Fruits can grow approximately an inch or more per day. You should check your summer squash plants daily during the fruiting phase. If you visit your garden only once per week, you will find yourself with some super-jumbo-sized zucchini. It can be pretty amazing to watch how quickly your plant can produce an abundance of fruits.
You can expect to harvest your first zucchini fruits approximately 50 to 60 days after you plant the seeds. There will, of course, be some variability in first harvests. Plants grown in warmer climates will grow, develop, and ripen sooner than plants grown in cooler climates. Similarly, healthy plants grown in ideal conditions will produce fruits sooner than those in less-than-ideal conditions.
For a standard long green zucchini, I like to pick them when they are 6 to 8 inches long. At this point, they are still small and tender, and easy to work with.
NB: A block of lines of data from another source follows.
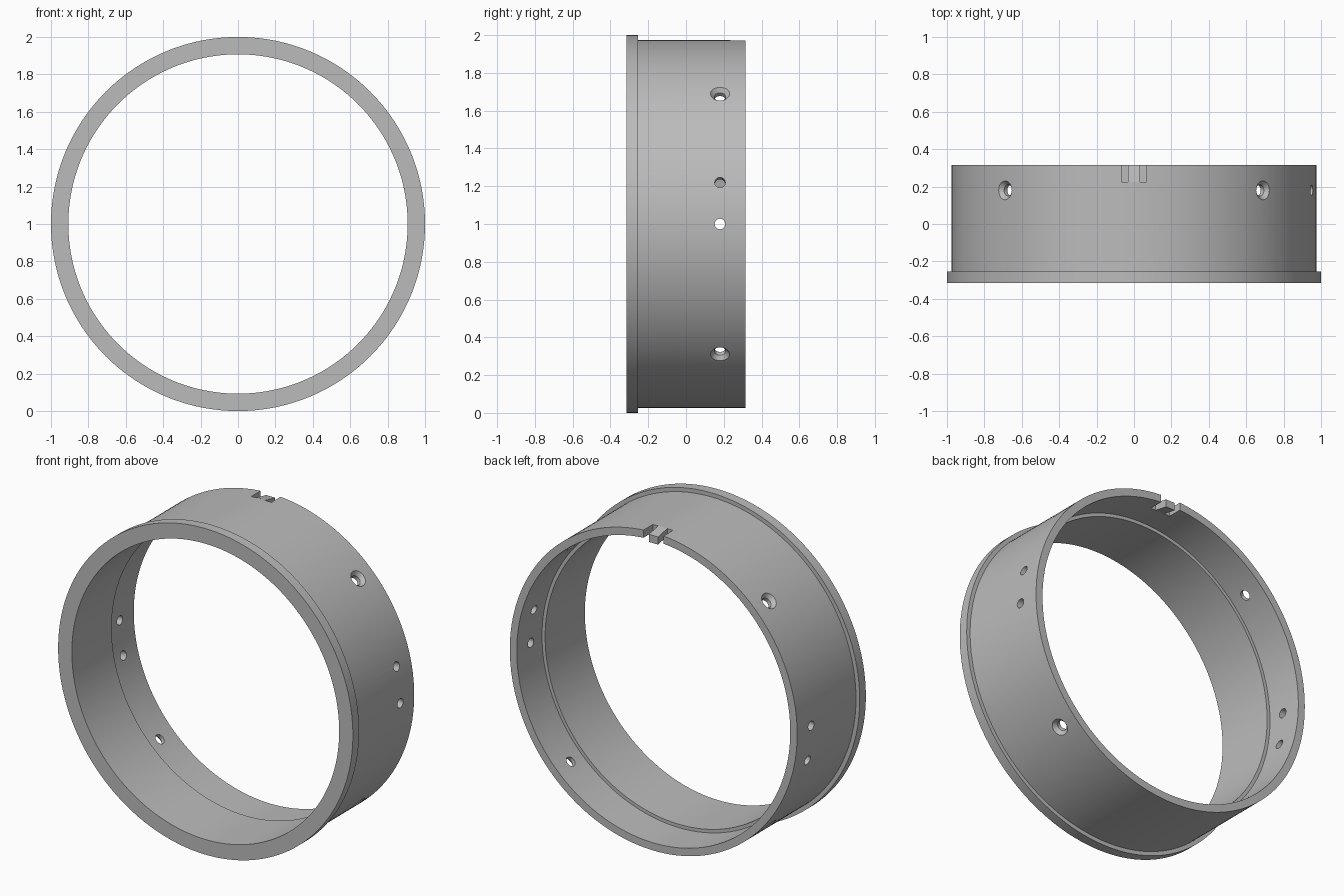
import bpy, bmesh
from math import cos, sin, pi, radians
from mathutils import Matrix, Vector

if "Cube" in bpy.data.objects:
    bpy.data.objects.remove(bpy.data.objects["Cube"], do_unlink=True)

grey = bpy.data.materials.new("plain grey")
grey.use_nodes = True
grey.diffuse_color = (0.5, 0.5, 0.5, 1)
grey.node_tree.nodes["Principled BSDF"].inputs["Base Color"].default_value = (0.5, 0.5, 0.5, 1)

CENTRE = Vector((0, 0, 1))
SIDES = 192
OUTER, BORE, RECESS = 0.975, 0.907, 0.928
BACK, SLOT_START, HOLE_Y = 0.315, 0.225, 0.18


def make_object(name, bm):
    bmesh.ops.recalc_face_normals(bm, faces=bm.faces[:])
    mesh = bpy.data.meshes.new(name)
    bm.to_mesh(mesh)
    bm.free()
    mesh.materials.append(grey)
    obj = bpy.data.objects.new(name, mesh)
    bpy.context.collection.objects.link(obj)
    return obj


def smooth(obj):
    bpy.ops.object.select_all(action="DESELECT")
    obj.select_set(True)
    bpy.context.view_layer.objects.active = obj
    bpy.ops.object.shade_smooth_by_angle(angle=radians(30))


def revolve(profile):
    """Turn a closed (radius, y) profile about the y axis."""
    bm = bmesh.new()
    rings = []
    for i in range(SIDES):
        a = 2 * pi * i / SIDES
        rings.append([bm.verts.new((r * cos(a), y, 1 + r * sin(a))) for r, y in profile])
    n = len(profile)
    for i in range(SIDES):
        p, q = rings[i], rings[(i + 1) % SIDES]
        for j in range(n):
            k = (j + 1) % n
            bm.faces.new((p[j], p[k], q[k], q[j]))
    return bm


def radial_cone(bm, degrees, r_in, r_out, start, end):
    """Cone or cylinder pointing outward at an angle in the xz plane."""
    a = radians(degrees)
    direction = Vector((cos(a), 0, sin(a)))
    place = CENTRE + direction * (start + end) / 2 + Vector((0, HOLE_Y, 0))
    turn = direction.to_track_quat("Z", "Y").to_matrix().to_4x4()
    bmesh.ops.create_cone(bm, cap_ends=True, segments=32, radius1=r_in, radius2=r_out,
                          depth=end - start, matrix=Matrix.Translation(place) @ turn)


def cut(target, name, bm):
    cutter = make_object(name, bm)
    cutter.hide_render = True
    mod = target.modifiers.new(name, "BOOLEAN")
    mod.operation, mod.solver, mod.object = "DIFFERENCE", "EXACT", cutter
    bpy.ops.object.select_all(action="DESELECT")
    target.select_set(True)
    bpy.context.view_layer.objects.active = target
    bpy.ops.object.modifier_apply(modifier=mod.name)
    bpy.data.objects.remove(cutter, do_unlink=True)


# Flanged ring with a stepped bore
ring = make_object("flanged_ring", revolve([
    (BORE, -BACK), (1, -BACK), (1, -0.255), (OUTER, -0.255),
    (OUTER, BACK), (RECESS, BACK), (RECESS, 0.07), (BORE, 0.07)]))

# Plain side holes, repeated half a turn apart
holes = bmesh.new()
for degrees in (0, 13, 180, 193):
    radial_cone(holes, degrees, 0.028, 0.028, 0.85, 1.05)
cut(ring, "side_hole_cutter", holes)

# Four diagonal screw holes with countersinks
holes = bmesh.new()
for degrees in (45, 135, 225, 315):
    radial_cone(holes, degrees, 0.03, 0.03, 0.85, 1.05)
cut(ring, "screw_hole_cutter", holes)
sinks = bmesh.new()
for degrees in (45, 135, 225, 315):
    radial_cone(sinks, degrees, 0.028, 0.057, 0.95, 0.982)
cut(ring, "countersink_cutter", sinks)

# Notch at the top of the back rim
notch = bmesh.new()
bmesh.ops.create_cube(notch, size=1, matrix=Matrix.Translation((0, SLOT_START + 0.1, 1.95))
                      @ Matrix.Diagonal((0.136, 0.2, 0.2, 1)))
cut(ring, "notch_cutter", notch)
smooth(ring)

# Spring tab in the notch, bent slightly inward
tab = bmesh.new()
bmesh.ops.create_cube(tab, size=1)
for v in tab.verts:
    at_back, at_top = v.co.y > 0, v.co.z > 0
    radius = (OUTER if at_top else RECESS) - (0.018 if at_back else 0)
    v.co = (v.co.x * 0.062, BACK if at_back else SLOT_START, 1 + radius)
smooth(make_object("spring_tab", tab))
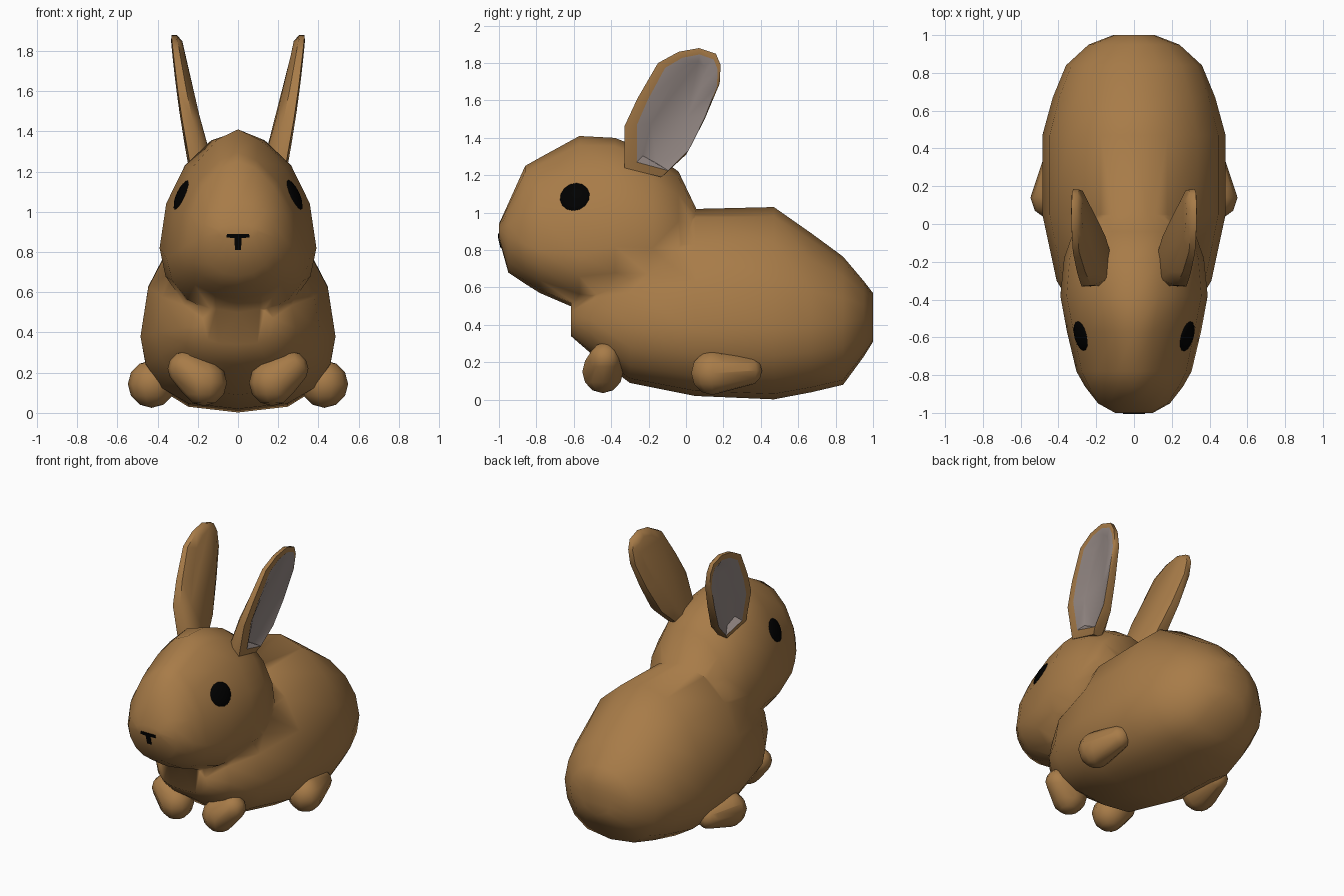
import bpy, bmesh
from math import sin, cos, pi, radians
from mathutils import Vector, Matrix
from mathutils.bvhtree import BVHTree

if "Cube" in bpy.data.objects:
    bpy.data.objects.remove(bpy.data.objects["Cube"])


def material(name, rgb):
    m = bpy.data.materials.new(name)
    m.diffuse_color = (*rgb, 1)
    m.use_nodes = True
    m.node_tree.nodes["Principled BSDF"].inputs["Base Color"].default_value = m.diffuse_color
    return m


FUR = material("fur", (0.39, 0.20, 0.065))
LINING = material("ear_lining", (0.30, 0.25, 0.235))
BLACK = material("black", (0.0, 0.0, 0.0))


def finish(name, bm, mats, angle=50):
    bmesh.ops.recalc_face_normals(bm, faces=bm.faces[:])
    me = bpy.data.meshes.new(name)
    bm.to_mesh(me)
    bm.free()
    for m in mats:
        me.materials.append(m)
    for p in me.polygons:
        p.use_smooth = True
    me.set_sharp_from_angle(angle=radians(angle))
    ob = bpy.data.objects.new(name, me)
    bpy.context.collection.objects.link(ob)
    return ob


def loft(name, rings, mats, angle=50):
    """Closed skin through rings; a second material goes on the first cap and band."""
    bm = bmesh.new()
    vs = [[bm.verts.new(p) for p in r] for r in rings]
    n = len(vs[0])
    inner = len(mats) - 1
    bm.faces.new(vs[0]).material_index = inner
    bm.faces.new(vs[-1])
    for k in range(len(vs) - 1):
        for i in range(n):
            j = (i + 1) % n
            f = bm.faces.new((vs[k][i], vs[k][j], vs[k + 1][j], vs[k + 1][i]))
            f.material_index = inner if k == 0 else 0
    return finish(name, bm, mats, angle)


def section(y, low, mid, top, w, up=1.0, down=1.0, n=16):
    """Egg-shaped upright section, widest at mid; up/down above 1 narrow that half."""
    pts = []
    for i in range(n):
        c, s = cos(2 * pi * i / n), sin(2 * pi * i / n)
        x = w * abs(s) ** (up if c > 0 else down) * (1 if s > 0 else -1)
        pts.append((x, y, mid + c * (top - mid if c > 0 else mid - low)))
    return pts


# Body: y, bottom, widest height, top, half width
body = loft("body", [section(*s, 1.05, 0.7) for s in (
    (-0.615, 0.34, 0.43, 0.54, 0.19),
    (-0.50, 0.24, 0.42, 0.72, 0.29),
    (-0.30, 0.09, 0.40, 0.86, 0.41),
    (0.05, 0.02, 0.38, 1.02, 0.485),
    (0.47, 0.002, 0.38, 1.03, 0.485),
    (0.67, 0.04, 0.39, 0.89, 0.43),
    (0.84, 0.08, 0.41, 0.765, 0.36),
    (0.95, 0.23, 0.43, 0.635, 0.24),
    (1.00, 0.31, 0.44, 0.57, 0.11))], [FUR])

# Head running back into the neck (last value narrows the brow)
head = loft("head", [section(*s) for s in (
    (-1.00, 0.86, 0.90, 0.94, 0.10, 1.0),
    (-0.95, 0.68, 0.87, 1.05, 0.19, 1.0),
    (-0.86, 0.62, 0.83, 1.25, 0.26, 1.15),
    (-0.78, 0.57, 0.80, 1.295, 0.305, 1.25),
    (-0.57, 0.48, 0.77, 1.41, 0.355, 1.3),
    (-0.38, 0.45, 0.82, 1.40, 0.39, 1.12),
    (-0.18, 0.45, 0.81, 1.32, 0.37, 1.05),
    (-0.04, 0.50, 0.79, 1.22, 0.32, 1.0),
    (0.06, 0.60, 0.78, 1.01, 0.20, 1.0))], [FUR])
surface = BVHTree.FromPolygons([v.co for v in head.data.vertices],
                               [p.vertices for p in head.data.polygons])

# Fuse head and body into one softly shaded skin
union = body.modifiers.new("fuse", 'BOOLEAN')
union.operation, union.solver, union.object = 'UNION', 'EXACT', head
bpy.context.view_layer.update()
fused = bpy.data.meshes.new_from_object(
    body.evaluated_get(bpy.context.evaluated_depsgraph_get()))
body.modifiers.clear()
bpy.data.objects.remove(head)
bm = bmesh.new()
bm.from_mesh(fused)
bmesh.ops.remove_doubles(bm, verts=bm.verts[:], dist=0.012)
bmesh.ops.triangulate(bm, faces=[f for f in bm.faces if len(f.verts) > 4])
bpy.data.objects.remove(body)
finish("body_and_head", bm, [FUR], 150)

# Nose: T shape laid onto the muzzle
half = [(0, 0.89), (0.055, 0.89), (0.058, 0.872), (0.018, 0.87), (0.015, 0.81)]
outline = half + [(-x, z) for x, z in reversed(half[1:])]
rings = []
for off in (-0.006, 0.03):
    ring = []
    for x, z in outline:
        hit = surface.ray_cast(Vector((x, -2, z)), Vector((0, 1, 0)))[0]
        ring.append((x, hit.y + off, z))
    rings.append(ring)
loft("nose", rings, [BLACK], 30)


def limb(name, a, ra, b, rb):
    """Rounded tapering paw: hull around two balls."""
    bm = bmesh.new()
    for c, r in ((a, ra), (b, rb)):
        for j in range(7):
            t = pi * j / 6
            for i in range(10 if 0 < j < 6 else 1):
                u = 2 * pi * i / 10
                bm.verts.new(Vector(c) + r * Vector(
                    (sin(t) * cos(u), sin(t) * sin(u), cos(t))))
    bmesh.ops.convex_hull(bm, input=bm.verts[:])
    loose = [v for v in bm.verts if not v.link_faces]
    bmesh.ops.delete(bm, geom=loose, context='VERTS')
    return finish(name, bm, [FUR])


# Ear outline seen from the side (y, z)
EAR = [(-0.33, 1.24), (-0.13, 1.19), (0.0, 1.31), (0.10, 1.50), (0.18, 1.69),
       (0.185, 1.79), (0.16, 1.85), (0.07, 1.88), (-0.04, 1.86), (-0.15, 1.80),
       (-0.26, 1.61), (-0.33, 1.46)]
HOLE = [(0.84 * y + 0.014, 0.9 * (z - 1.19) + 1.225) for y, z in EAR]


def ear_ring(pts, depth, shrink, s):
    """Ring on the leaning ear plane, pushed inward by a share of its thickness."""
    out = []
    for y, z in pts:
        cy = -0.23 + 0.45 * (z - 1.2)
        y2 = cy + (y - cy) * shrink
        z2 = 1.54 + (z - 1.54) * (0.75 + 0.25 * shrink)
        x = 0.245 + 0.19 * (z2 - 1.22) - 0.08 * (z2 - 1.22) ** 2
        x -= depth * (0.125 - 0.11 * (z2 - 1.22))
        out.append((s * x, y2, z2))
    return out


for s, side in ((1, "right"), (-1, "left")):
    loft("ear_" + side, [ear_ring(HOLE, 0.35, 0.5, s), ear_ring(HOLE, 0, 1, s),
                         ear_ring(EAR, 0.08, 1, s), ear_ring(EAR, 0.6, 0.98, s),
                         ear_ring(EAR, 1, 0.65, s)], [FUR, LINING])

    # Eye: flattened ball set on the cheek
    loc, normal, _, _ = surface.ray_cast(Vector((2 * s, -0.595, 1.085)),
                                         Vector((-s, 0, 0)))
    bm = bmesh.new()
    bmesh.ops.create_uvsphere(
        bm, u_segments=14, v_segments=8, radius=0.087,
        matrix=Matrix.Translation(loc - normal * 0.01)
        @ normal.to_track_quat('Z', 'Y').to_matrix().to_4x4()
        @ Matrix.Diagonal((1, 1, 0.32, 1)))
    finish("eye_" + side, bm, [BLACK])

    # Paws
    limb("front_paw_" + side, (s * 0.17, -0.445, 0.15), 0.115,
         (s * 0.265, -0.435, 0.22), 0.085)
    limb("hind_paw_" + side, (s * 0.43, 0.14, 0.143), 0.118,
         (s * 0.405, 0.33, 0.155), 0.08)
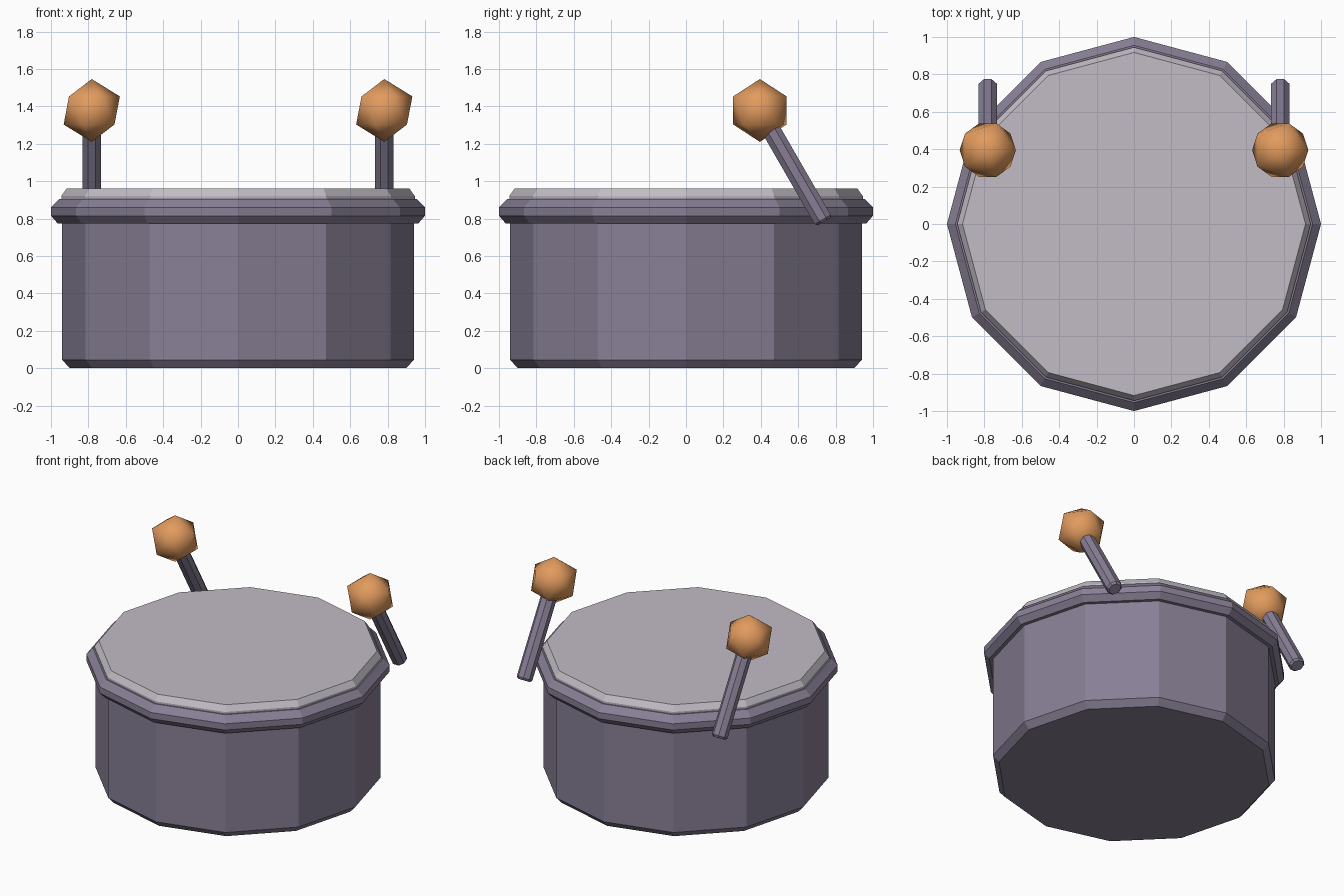
import bpy, bmesh, math
from mathutils import Matrix, Vector

SIDES = 12

default = bpy.data.objects.get("Cube")
if default:
    bpy.data.objects.remove(default, do_unlink=True)


def material(name, srgb):
    """Flat material from an 8-bit display colour."""
    linear = [((c / 255 + 0.055) / 1.055) ** 2.4 for c in srgb] + [1]
    mat = bpy.data.materials.new(name)
    mat.use_nodes = True
    mat.diffuse_color = linear
    mat.node_tree.nodes["Principled BSDF"].inputs["Base Color"].default_value = linear
    return mat


def add_object(name, bm, mat, smooth=False):
    bmesh.ops.recalc_face_normals(bm, faces=bm.faces)
    for face in bm.faces:
        face.smooth = smooth
    mesh = bpy.data.meshes.new(name)
    bm.to_mesh(mesh)
    bm.free()
    mesh.materials.append(mat)
    obj = bpy.data.objects.new(name, mesh)
    bpy.context.collection.objects.link(obj)
    return obj


def lathe(name, profile, sides, mat, ring=False, offset=0.0):
    """Turn (radius, height) points around z; capped solid or closed ring."""
    bm = bmesh.new()
    loops = []
    for radius, z in profile:
        angles = [math.tau * i / sides + offset for i in range(sides)]
        loops.append([bm.verts.new((radius * math.cos(a), radius * math.sin(a), z))
                      for a in angles])
    pairs = list(zip(loops, loops[1:]))
    if ring:
        pairs.append((loops[-1], loops[0]))
    else:
        bm.faces.new(loops[0])
        bm.faces.new(loops[-1])
    for low, high in pairs:
        for i in range(sides):
            j = (i + 1) % sides
            bm.faces.new((low[i], low[j], high[j], high[i]))
    return add_object(name, bm, mat)


shell_purple = material("muted purple", (136, 127, 149))
skin_grey = material("pale lilac grey", (194, 188, 198))
ball_orange = material("warm orange", (226, 155, 94))

# Drum shell, with a chamfered foot
lathe("drum_shell", [(0.90, 0), (0.94, 0.045), (0.94, 0.88)], SIDES, shell_purple)

# Hoop around the top of the shell
lathe("drum_hoop", [(0.92, 0.775), (0.965, 0.775), (1.0, 0.815),
                    (1.0, 0.86), (0.955, 0.905), (0.92, 0.905)],
      SIDES, shell_purple, ring=True)

# Drum skin, with a chamfered edge
lathe("drum_skin", [(0.945, 0.87), (0.945, 0.92), (0.917, 0.96)], SIDES, skin_grey)

# Pair of tilted beaters
for side, x in (("right", -0.782), ("left", 0.782)):
    ball_at = Vector((x, 0.395, 1.378))
    end_at = Vector((x, 0.738, 0.783))
    axis = ball_at - end_at

    stick = lathe(side + "_beater_stick",
                  [(0.042, 0), (0.054, 0.014), (0.054, axis.length - 0.05)],
                  8, shell_purple, offset=math.pi / 8)
    stick.location = end_at
    stick.rotation_euler.x = math.atan2(-axis.y, axis.z)

    bm = bmesh.new()
    bmesh.ops.create_icosphere(bm, subdivisions=1, radius=0.168,
                               matrix=Matrix.Translation(ball_at))
    add_object(side + "_beater_ball", bm, ball_orange, smooth=True)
Any fruit left on the plant will continue growing and will get noticeably bigger each day. Even if you find yourself with an overgrown foot-long fruit, you should still harvest it so the plant continues to use its energy to produce new fruits.
Squash vines, stems, and leaves have sharp, stiff hairs that can irritate the skin. I recommend wearing gloves when handling the plants. Use a sharp knife to cut the stem just above the fruit. If you look at a ripe zucchini and don’t have a knife handy, you can also firmly grasp the fruit and slowly twist it at the stem until it breaks away from the plant. Be sure to check under those large leaves; a fruit might be hiding underneath!
Zucchini is a soft-skinned summer squash. Winter squash has hard skin and can be stored for several months. Summer squash spoils quickly and doesn’t last long once harvested. You can expect a freshly picked zucchini to last from one to two weeks — store fruits in a paper or plastic bag in the crisper drawer in your refrigerator. After one week, the skin will likely start to shrivel, but you can still eat it.
With such abundant yields, you might wonder what to do with all that produce. If you like baked goods, try fresh zucchini bread or muffins. For savory meals, chop your squash and add it to a sautee, stir-fry, or baked veggie medley. Grill them in large chunks or on a kebab. If you have eaten your fill of zucchini, give them away to your neighbors or bring your surplus to give away at the office.
Zucchini is an easy-to-grow summer squash. This plant matures rapidly, grows large, and can be extremely productive. Zucchini plants grow readily from seed in any warm climate, and you can watch them develop from the first sprout to the final harvest. Give them a warm sunny spot in the garden with consistent moisture, and you’ll be harvesting an abundance of your own tender and tasty squash throughout the summer!